* **Source information**
--*--
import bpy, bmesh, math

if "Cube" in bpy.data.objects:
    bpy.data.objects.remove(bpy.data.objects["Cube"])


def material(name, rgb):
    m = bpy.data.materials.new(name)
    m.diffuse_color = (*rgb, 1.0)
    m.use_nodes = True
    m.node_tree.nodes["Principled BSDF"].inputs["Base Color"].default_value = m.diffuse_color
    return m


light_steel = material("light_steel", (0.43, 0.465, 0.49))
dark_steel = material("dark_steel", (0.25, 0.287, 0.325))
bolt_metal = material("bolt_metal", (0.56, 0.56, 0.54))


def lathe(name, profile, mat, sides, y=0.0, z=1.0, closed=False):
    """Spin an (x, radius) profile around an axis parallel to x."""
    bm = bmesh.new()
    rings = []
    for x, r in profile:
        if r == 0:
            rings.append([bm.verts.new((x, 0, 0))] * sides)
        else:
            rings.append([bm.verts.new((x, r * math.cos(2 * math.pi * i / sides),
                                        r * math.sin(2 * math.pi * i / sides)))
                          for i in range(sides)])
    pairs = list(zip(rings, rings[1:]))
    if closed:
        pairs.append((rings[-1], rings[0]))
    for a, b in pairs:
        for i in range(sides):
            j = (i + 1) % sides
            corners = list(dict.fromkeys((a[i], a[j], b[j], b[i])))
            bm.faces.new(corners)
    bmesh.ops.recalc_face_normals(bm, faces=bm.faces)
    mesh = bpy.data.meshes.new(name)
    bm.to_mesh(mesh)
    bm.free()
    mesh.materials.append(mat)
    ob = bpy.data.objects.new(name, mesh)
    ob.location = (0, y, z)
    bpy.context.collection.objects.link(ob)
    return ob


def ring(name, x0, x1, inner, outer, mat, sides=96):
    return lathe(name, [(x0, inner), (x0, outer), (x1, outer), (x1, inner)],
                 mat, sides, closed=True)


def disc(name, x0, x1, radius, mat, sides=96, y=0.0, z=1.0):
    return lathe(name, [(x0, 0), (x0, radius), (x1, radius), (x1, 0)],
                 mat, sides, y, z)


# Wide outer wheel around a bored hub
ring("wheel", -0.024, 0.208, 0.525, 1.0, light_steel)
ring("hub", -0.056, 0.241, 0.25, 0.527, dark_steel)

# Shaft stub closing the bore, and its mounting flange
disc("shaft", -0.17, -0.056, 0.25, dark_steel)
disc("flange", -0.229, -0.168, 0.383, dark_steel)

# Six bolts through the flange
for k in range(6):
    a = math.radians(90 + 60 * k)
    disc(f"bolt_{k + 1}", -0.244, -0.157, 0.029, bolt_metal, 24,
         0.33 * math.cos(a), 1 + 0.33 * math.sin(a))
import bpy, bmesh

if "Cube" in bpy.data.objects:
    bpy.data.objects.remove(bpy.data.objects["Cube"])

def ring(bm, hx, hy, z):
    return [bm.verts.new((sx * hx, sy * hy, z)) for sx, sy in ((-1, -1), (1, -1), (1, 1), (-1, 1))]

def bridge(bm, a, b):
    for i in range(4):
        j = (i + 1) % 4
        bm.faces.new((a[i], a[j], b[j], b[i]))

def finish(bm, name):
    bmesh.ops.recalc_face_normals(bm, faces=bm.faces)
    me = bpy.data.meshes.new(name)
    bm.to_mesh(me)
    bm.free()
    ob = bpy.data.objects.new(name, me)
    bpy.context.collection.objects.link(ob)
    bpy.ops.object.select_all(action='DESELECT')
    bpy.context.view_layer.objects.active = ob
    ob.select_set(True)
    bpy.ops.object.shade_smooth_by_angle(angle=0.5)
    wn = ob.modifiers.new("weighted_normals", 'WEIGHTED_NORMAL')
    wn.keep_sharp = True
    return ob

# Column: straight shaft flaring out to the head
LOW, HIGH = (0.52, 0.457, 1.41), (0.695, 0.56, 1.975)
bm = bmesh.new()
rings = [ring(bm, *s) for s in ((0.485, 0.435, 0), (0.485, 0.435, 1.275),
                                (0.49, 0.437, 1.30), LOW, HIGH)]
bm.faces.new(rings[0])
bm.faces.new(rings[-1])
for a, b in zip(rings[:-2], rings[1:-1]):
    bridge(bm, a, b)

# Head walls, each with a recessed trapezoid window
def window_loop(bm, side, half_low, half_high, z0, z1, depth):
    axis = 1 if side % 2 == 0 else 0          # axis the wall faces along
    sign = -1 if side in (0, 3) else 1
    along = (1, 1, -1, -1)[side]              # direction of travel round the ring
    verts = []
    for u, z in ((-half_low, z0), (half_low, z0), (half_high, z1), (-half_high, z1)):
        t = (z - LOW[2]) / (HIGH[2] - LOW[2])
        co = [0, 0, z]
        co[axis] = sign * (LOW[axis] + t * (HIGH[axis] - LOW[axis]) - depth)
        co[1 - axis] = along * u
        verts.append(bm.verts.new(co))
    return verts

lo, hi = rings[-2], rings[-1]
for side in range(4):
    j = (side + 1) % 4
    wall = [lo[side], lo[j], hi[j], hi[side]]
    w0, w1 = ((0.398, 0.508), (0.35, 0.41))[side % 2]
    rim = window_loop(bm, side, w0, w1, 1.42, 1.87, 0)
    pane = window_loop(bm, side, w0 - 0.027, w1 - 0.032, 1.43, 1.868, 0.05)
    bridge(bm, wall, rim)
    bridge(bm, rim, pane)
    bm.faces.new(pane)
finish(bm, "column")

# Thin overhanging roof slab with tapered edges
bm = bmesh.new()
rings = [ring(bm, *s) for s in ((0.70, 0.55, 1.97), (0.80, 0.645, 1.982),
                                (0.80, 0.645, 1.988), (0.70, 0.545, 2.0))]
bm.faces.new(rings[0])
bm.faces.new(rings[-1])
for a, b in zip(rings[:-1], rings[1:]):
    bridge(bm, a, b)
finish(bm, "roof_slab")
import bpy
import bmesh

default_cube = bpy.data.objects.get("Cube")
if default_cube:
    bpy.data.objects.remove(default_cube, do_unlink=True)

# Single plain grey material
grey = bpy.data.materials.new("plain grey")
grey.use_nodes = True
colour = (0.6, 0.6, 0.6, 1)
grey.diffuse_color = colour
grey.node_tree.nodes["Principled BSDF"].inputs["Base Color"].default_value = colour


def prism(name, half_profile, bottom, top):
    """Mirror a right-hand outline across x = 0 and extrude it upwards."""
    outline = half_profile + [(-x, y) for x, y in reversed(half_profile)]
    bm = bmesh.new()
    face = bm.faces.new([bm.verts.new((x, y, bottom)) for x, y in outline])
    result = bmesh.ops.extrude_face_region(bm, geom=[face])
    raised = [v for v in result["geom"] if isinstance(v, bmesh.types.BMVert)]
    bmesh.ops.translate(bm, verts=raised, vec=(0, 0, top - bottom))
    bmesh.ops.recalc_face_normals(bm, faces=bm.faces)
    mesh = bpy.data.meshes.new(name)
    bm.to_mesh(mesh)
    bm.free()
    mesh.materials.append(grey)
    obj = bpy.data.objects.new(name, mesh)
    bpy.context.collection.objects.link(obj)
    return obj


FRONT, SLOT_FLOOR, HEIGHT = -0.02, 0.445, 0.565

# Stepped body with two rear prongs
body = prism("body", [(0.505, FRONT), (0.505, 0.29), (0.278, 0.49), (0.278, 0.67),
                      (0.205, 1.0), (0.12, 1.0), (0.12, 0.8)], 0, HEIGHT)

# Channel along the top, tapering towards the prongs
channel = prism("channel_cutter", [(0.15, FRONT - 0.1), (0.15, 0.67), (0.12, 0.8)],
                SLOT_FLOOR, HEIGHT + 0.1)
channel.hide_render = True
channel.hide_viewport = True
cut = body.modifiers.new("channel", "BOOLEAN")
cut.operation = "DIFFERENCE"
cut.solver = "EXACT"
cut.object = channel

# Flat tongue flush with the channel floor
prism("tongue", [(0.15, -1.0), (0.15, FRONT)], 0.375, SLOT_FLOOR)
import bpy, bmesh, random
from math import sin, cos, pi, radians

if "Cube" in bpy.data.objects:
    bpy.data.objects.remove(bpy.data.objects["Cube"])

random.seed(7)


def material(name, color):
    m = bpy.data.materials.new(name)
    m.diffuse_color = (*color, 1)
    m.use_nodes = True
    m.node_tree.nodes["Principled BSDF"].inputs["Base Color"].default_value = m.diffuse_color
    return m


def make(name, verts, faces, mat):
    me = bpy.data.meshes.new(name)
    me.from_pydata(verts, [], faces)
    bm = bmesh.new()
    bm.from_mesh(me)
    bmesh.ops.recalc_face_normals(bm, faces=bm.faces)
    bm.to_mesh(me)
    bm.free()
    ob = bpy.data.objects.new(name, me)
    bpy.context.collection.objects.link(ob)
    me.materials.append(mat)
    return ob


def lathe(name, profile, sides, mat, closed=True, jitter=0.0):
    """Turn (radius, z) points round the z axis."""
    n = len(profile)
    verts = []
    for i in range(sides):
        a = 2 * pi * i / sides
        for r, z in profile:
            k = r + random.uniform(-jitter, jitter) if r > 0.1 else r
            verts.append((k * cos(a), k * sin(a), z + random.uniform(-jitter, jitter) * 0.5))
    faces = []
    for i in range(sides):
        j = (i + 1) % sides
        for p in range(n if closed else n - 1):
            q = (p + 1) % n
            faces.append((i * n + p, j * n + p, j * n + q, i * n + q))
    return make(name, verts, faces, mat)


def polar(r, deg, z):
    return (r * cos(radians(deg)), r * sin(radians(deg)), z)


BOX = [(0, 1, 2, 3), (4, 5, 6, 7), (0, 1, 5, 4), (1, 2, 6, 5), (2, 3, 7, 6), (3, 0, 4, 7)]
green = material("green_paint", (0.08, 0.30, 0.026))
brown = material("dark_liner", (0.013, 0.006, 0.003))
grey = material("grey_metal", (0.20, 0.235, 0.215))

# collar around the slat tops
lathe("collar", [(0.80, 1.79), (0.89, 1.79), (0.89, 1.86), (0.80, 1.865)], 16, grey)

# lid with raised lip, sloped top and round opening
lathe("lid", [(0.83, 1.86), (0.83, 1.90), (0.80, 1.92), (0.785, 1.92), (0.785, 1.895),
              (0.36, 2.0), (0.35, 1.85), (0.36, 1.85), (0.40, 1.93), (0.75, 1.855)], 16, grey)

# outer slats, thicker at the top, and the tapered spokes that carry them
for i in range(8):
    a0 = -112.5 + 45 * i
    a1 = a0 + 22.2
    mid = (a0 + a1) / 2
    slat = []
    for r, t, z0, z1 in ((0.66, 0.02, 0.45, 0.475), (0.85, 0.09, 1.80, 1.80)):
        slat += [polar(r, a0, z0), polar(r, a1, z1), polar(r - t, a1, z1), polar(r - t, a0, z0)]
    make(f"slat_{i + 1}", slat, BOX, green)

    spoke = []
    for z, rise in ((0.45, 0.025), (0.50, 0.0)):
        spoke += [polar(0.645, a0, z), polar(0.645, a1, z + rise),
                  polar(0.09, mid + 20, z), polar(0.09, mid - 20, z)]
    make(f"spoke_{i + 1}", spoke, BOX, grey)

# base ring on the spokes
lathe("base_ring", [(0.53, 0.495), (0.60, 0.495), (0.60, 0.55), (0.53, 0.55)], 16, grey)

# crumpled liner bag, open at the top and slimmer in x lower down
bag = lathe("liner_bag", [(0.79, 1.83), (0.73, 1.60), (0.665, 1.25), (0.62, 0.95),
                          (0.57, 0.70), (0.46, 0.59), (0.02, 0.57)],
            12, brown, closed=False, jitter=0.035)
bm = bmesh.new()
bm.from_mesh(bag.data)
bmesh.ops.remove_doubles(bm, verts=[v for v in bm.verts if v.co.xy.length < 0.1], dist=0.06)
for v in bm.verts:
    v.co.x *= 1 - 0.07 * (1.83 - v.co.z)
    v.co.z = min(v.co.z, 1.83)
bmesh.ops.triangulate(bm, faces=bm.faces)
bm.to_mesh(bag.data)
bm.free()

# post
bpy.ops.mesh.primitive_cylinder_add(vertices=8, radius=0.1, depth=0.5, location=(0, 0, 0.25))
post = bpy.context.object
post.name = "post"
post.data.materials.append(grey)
--*--
* **Task instructions**
From the entries above, extract only the lines running from the one containing "n = len(profile)" through the one containing "0.55)], 16, grey)", inclusive.

* **Finished task**
    n = len(profile)
    verts = []
    for i in range(sides):
        a = 2 * pi * i / sides
        for r, z in profile:
            k = r + random.uniform(-jitter, jitter) if r > 0.1 else r
            verts.append((k * cos(a), k * sin(a), z + random.uniform(-jitter, jitter) * 0.5))
    faces = []
    for i in range(sides):
        j = (i + 1) % sides
        for p in range(n if closed else n - 1):
            q = (p + 1) % n
            faces.append((i * n + p, j * n + p, j * n + q, i * n + q))
    return make(name, verts, faces, mat)


def polar(r, deg, z):
    return (r * cos(radians(deg)), r * sin(radians(deg)), z)


BOX = [(0, 1, 2, 3), (4, 5, 6, 7), (0, 1, 5, 4), (1, 2, 6, 5), (2, 3, 7, 6), (3, 0, 4, 7)]
green = material("green_paint", (0.08, 0.30, 0.026))
brown = material("dark_liner", (0.013, 0.006, 0.003))
grey = material("grey_metal", (0.20, 0.235, 0.215))

# collar around the slat tops
lathe("collar", [(0.80, 1.79), (0.89, 1.79), (0.89, 1.86), (0.80, 1.865)], 16, grey)

# lid with raised lip, sloped top and round opening
lathe("lid", [(0.83, 1.86), (0.83, 1.90), (0.80, 1.92), (0.785, 1.92), (0.785, 1.895),
              (0.36, 2.0), (0.35, 1.85), (0.36, 1.85), (0.40, 1.93), (0.75, 1.855)], 16, grey)

# outer slats, thicker at the top, and the tapered spokes that carry them
for i in range(8):
    a0 = -112.5 + 45 * i
    a1 = a0 + 22.2
    mid = (a0 + a1) / 2
    slat = []
    for r, t, z0, z1 in ((0.66, 0.02, 0.45, 0.475), (0.85, 0.09, 1.80, 1.80)):
        slat += [polar(r, a0, z0), polar(r, a1, z1), polar(r - t, a1, z1), polar(r - t, a0, z0)]
    make(f"slat_{i + 1}", slat, BOX, green)

    spoke = []
    for z, rise in ((0.45, 0.025), (0.50, 0.0)):
        spoke += [polar(0.645, a0, z), polar(0.645, a1, z + rise),
                  polar(0.09, mid + 20, z), polar(0.09, mid - 20, z)]
    make(f"spoke_{i + 1}", spoke, BOX, grey)

# base ring on the spokes
lathe("base_ring", [(0.53, 0.495), (0.60, 0.495), (0.60, 0.55), (0.53, 0.55)], 16, grey)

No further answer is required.